If there is any doubt about the promise and feasibility of renewable energy, consider its true source – human innovation paired with a visionary entrepreneurial spirit.
This might sound a bit trite at first, but it is hard to deny (and I’m a bit of curmudgeon myself) when reading Fred Krupp’s new book Earth: The Sequel (The Race to Reinvent Energy and Stop Global Warming). Krupp is the president of Environmental Defense Fund and in Earth:The Sequel he outlines emerging technologies and methodologies under development by enterprising and forward thinking individuals and companies in the ever more urgent quest to transform our energy economy.
Krupp devotes a chapter to startups like Amyris BioTechnologies of Emeryville, California, working to create biofuel solutions that address the principal problems of fuel derived from corn and palm oil.
Biofuels, especially ethanol, has been getting a lot of press these days, and much of it is bad. (see my post here on 3P for an example – make sure to read the comments for a counter-argument).
Amyris develops technologies in synthetic biology and “platform technology”. The company launched in 2003 with a grant of $12 million from the the Institute for One World Health and the Bill and Melinda Gates Foundation. Their first objective – a “million-to-one shot” – was to find a way to alleviate suffering from Malaria in developing countries, particularly Asia and Africa. The more effective and faster-acting treatment for Malaria is artemisinin. The problem with artemisinin is it’s expense and the land required to grow the wormwood from which it is derived.
Through an innovative process using synthetic biology, Amyris has created a way to produce artemisinin cheaply and relatively quickly.
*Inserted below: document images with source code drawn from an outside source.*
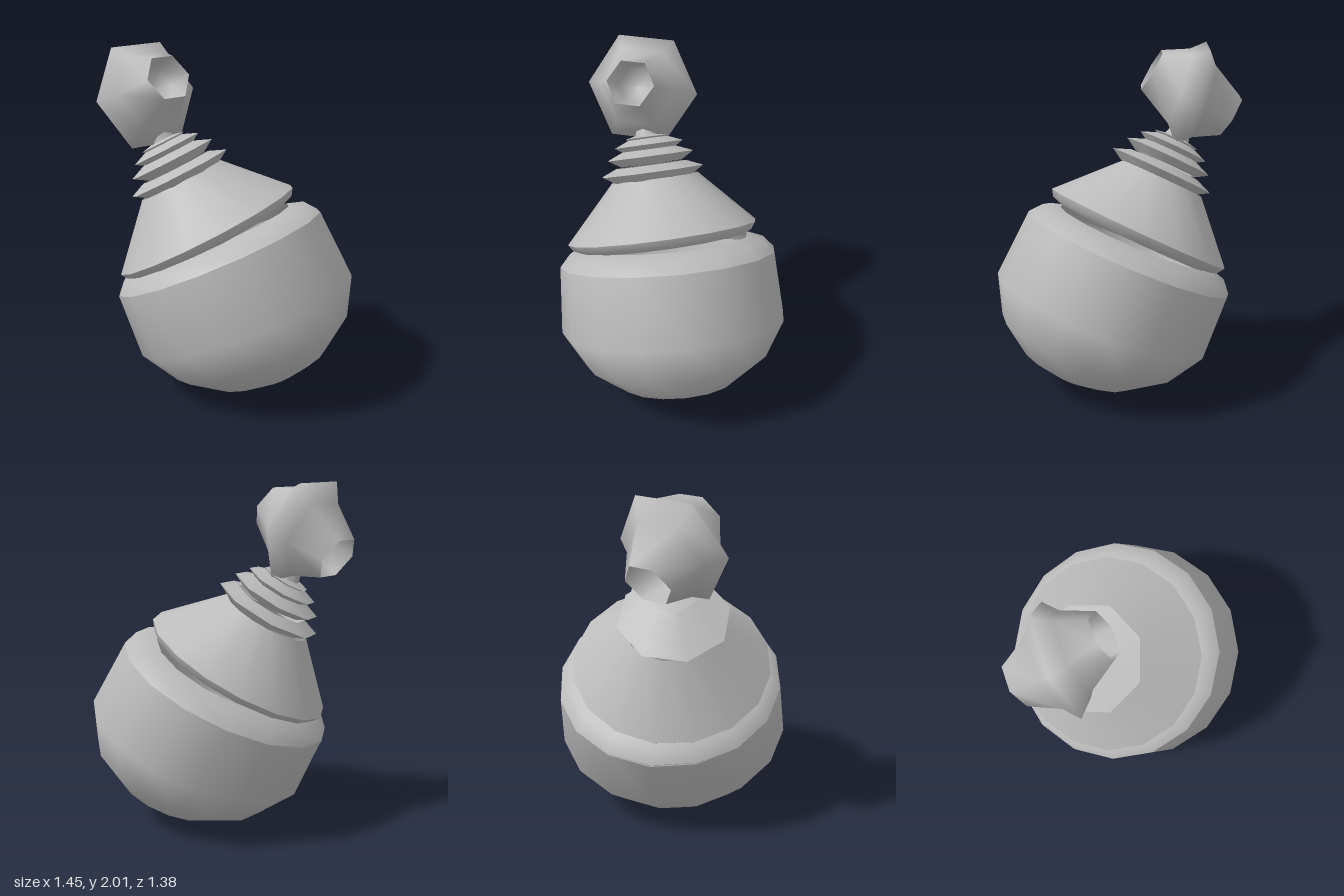
import * as THREE from 'three';
import { mergeVertices } from 'three/addons/utils/BufferGeometryUtils.js';

const clay = new THREE.MeshStandardMaterial({ color: 0xbcbcbc, side: THREE.DoubleSide });
clay.name = 'grey clay';

const up = new THREE.Vector3(0, 1, 0);
const tilt = (x, y, z) => new THREE.Quaternion().setFromUnitVectors(up, new THREE.Vector3(x, y, z).normalize());

// The bowl leans a little less than the lid that sits on it
const bowlLean = tilt(-0.39, 0.9, 0.19);
const lidLean = tilt(-0.42, 0.87, 0.25);
const rimCentre = new THREE.Vector3(-0.06, 0.81, 0.06);

// Turned surface from [radius, height] pairs, listed from bottom to top
function turned(name, profile, sides) {
  const geo = new THREE.LatheGeometry(profile.map(([r, h]) => new THREE.Vector2(r, h)), sides);
  const mesh = new THREE.Mesh(geo, clay);
  mesh.name = name;
  return mesh;
}

function leaningGroup(name, lean, x, y, z) {
  const group = new THREE.Group();
  group.name = name;
  group.position.set(x, y, z);
  group.quaternion.copy(lean);
  return group;
}

// Round bowl, slightly flattened towards the ground
function makeBowl() {
  const drop = 0.22;
  const rings = [[180, 0.68], [168, 0.685], [150, 0.69], [128, 0.7], [106, 0.705], [71.3, 0.686]];
  const profile = rings.map(([deg, radius]) => {
    const a = THREE.MathUtils.degToRad(deg);
    return new THREE.Vector2(Math.max(0, radius * Math.sin(a)), radius * Math.cos(a));
  });
  let geo = new THREE.LatheGeometry(profile, 16);
  geo.applyQuaternion(bowlLean);
  const pos = geo.attributes.position;
  for (let i = 0; i < pos.count; i++) {
    if (pos.getY(i) < 0) pos.setY(i, pos.getY(i) * 0.89);
  }
  geo.deleteAttribute('uv');
  geo.deleteAttribute('normal');
  geo = mergeVertices(geo, 1e-4);
  geo.computeVertexNormals();
  const mesh = new THREE.Mesh(geo, clay);
  mesh.name = 'bowl';
  mesh.position.copy(up).applyQuaternion(bowlLean).multiplyScalar(-drop).add(rimCentre);
  return mesh;
}

// Six-sided skin through rings of [position along x, shear, radius]
function hexLoft(name, rings) {
  const points = [], index = [];
  rings.forEach(([s, shear, r], j) => {
    for (let k = 0; k < 6; k++) {
      const a = (k * Math.PI) / 3;
      const y = r * Math.sin(a);
      points.push(s + shear * y, y, r * Math.cos(a));
      if (j === rings.length - 1) continue;
      const p = j * 6 + k, q = j * 6 + ((k + 1) % 6);
      index.push(p, p + 6, q, q, p + 6, q + 6);
    }
  });
  const geo = new THREE.BufferGeometry();
  geo.setAttribute('position', new THREE.Float32BufferAttribute(points, 3));
  geo.setIndex(index);
  geo.computeVertexNormals();
  const mesh = new THREE.Mesh(geo, clay);
  mesh.name = name;
  return mesh;
}

export function createModel() {
  const model = new THREE.Group();
  model.name = 'leaningPot';
  model.add(makeBowl());

  // Sloping ledge inside the bowl's rim
  const ledge = leaningGroup('ledge', bowlLean, rimCentre.x, rimCentre.y, rimCentre.z);
  ledge.add(turned('bowlLedge', [[0.65, 0], [0.59, 0.07], [0.49, 0.1]], 16));
  model.add(ledge);

  // Conical lid
  const lid = leaningGroup('lid', lidLean, -0.05, 0.805, 0.07);
  lid.add(
    turned('lidUnderside', [[0.49, 0.1], [0.545, 0.12], [0.572, 0.16]], 16),
    turned('lidCone', [[0.572, 0.16], [0.26, 0.49]], 16),
  );
  model.add(lid);

  // Stacked flared collars and the neck
  const collars = leaningGroup('collars', lidLean, -0.03, 0.814, 0.078);
  const tips = [[0.32, 0.53], [0.27, 0.622], [0.215, 0.69], [0.14, 0.735]];
  tips.forEach(([r, h], i) => {
    const inner = r - 0.1, rise = i < 3 ? 0.04 : 0.02;
    collars.add(
      turned('collarFlare' + (i + 1), [[r - 0.075, h - 0.045], [r, h]], 8),
      turned('collarTop' + (i + 1), [[r, h], [inner, h + rise]], 8),
    );
  });
  collars.add(turned('neck', [[0.09, 0.7], [0.06, 0.8], [0.08, 0.95]], 8));
  model.add(collars);

  // Hexagonal knob lying across the neck, hollowed at both ends
  const knob = new THREE.Group();
  knob.name = 'knob';
  knob.position.set(-0.425, 1.729, 0.313);
  knob.rotation.z = Math.PI / 6;
  knob.add(hexLoft('knobShell', [
    [-0.273, 0, 0.14], [-0.083, 0.2, 0.24], [0, 0.19, 0.332], [0.083, 0.2, 0.24], [0.273, 0, 0.14],
  ]));
  knob.add(hexLoft('rightHollow', [[0.273, 0, 0.14], [0.1, 0, 0.12], [0.09, 0, 0]]));
  knob.add(hexLoft('leftHollow', [[-0.09, 0, 0], [-0.1, 0, 0.12], [-0.273, 0, 0.14]]));
  model.add(knob);

  return model;
}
Amyris takes no profit for the sale of this product in the developing world.
But that was just the beginning.
The Other Biofuel Revolution
The next goal for Amyris is biofuel. Corn-based ethanol has an energy density on 70% that of gasoline and it’s production is energy-intensive, emitting large amounts of CO2 in its harvest, manufacture, and transportation.
Amyris is well on its way toward developing a new kind of “bio-engineered” fuel, using a technology of “engineered microbes”. By building microbes based on sugars processed through a rapid enzymatic pathway, they are creating a large-scale fermentation process that offers a more energy-intensive and less polluting fuel than ethanol. They have experiments underway to develop bio-diesel at lower cost and with less environmental impact than palm oil. They’ve even worked on a substitute for Jet-A (jet fuel).
I can’t do the work of Amyris justice in just a few short paragraphs (biology and chemistry weren’t my strongest subjects in school), and there are many other innovative, smart, and visionary people working on biofuels, wind, solar, geothermal, tidal, and other energy sources and solutions for a sustainable energy economy. Stuff not often discussed in mainstream press, let alone supported and discussed by government leaders, who would have us stuck solely in corn ethanol and developing the Arctic Nation Wildlife Refuge.
Certainly there are problems and obstacles to be overcome with any new technology. Amyris co–founder Jack Newman is well aware of the “perils and pitfalls” of their work. He love the satirical headline from the Onion:
Scientific Breakthrough Fixes Problems of Last Scientific Breakthrough”
Nothing worthwhile comes easy – and there is surely no “quick fix”. But Newman sees potential not only for a viable fuel source, but also for the social benefits from a “re-balancing” for world demand of corn and sugar.
If you’re interested at all in what companies like Amyris is doing, get a copy of Krupp’s book and read about the best renewable energy source there is.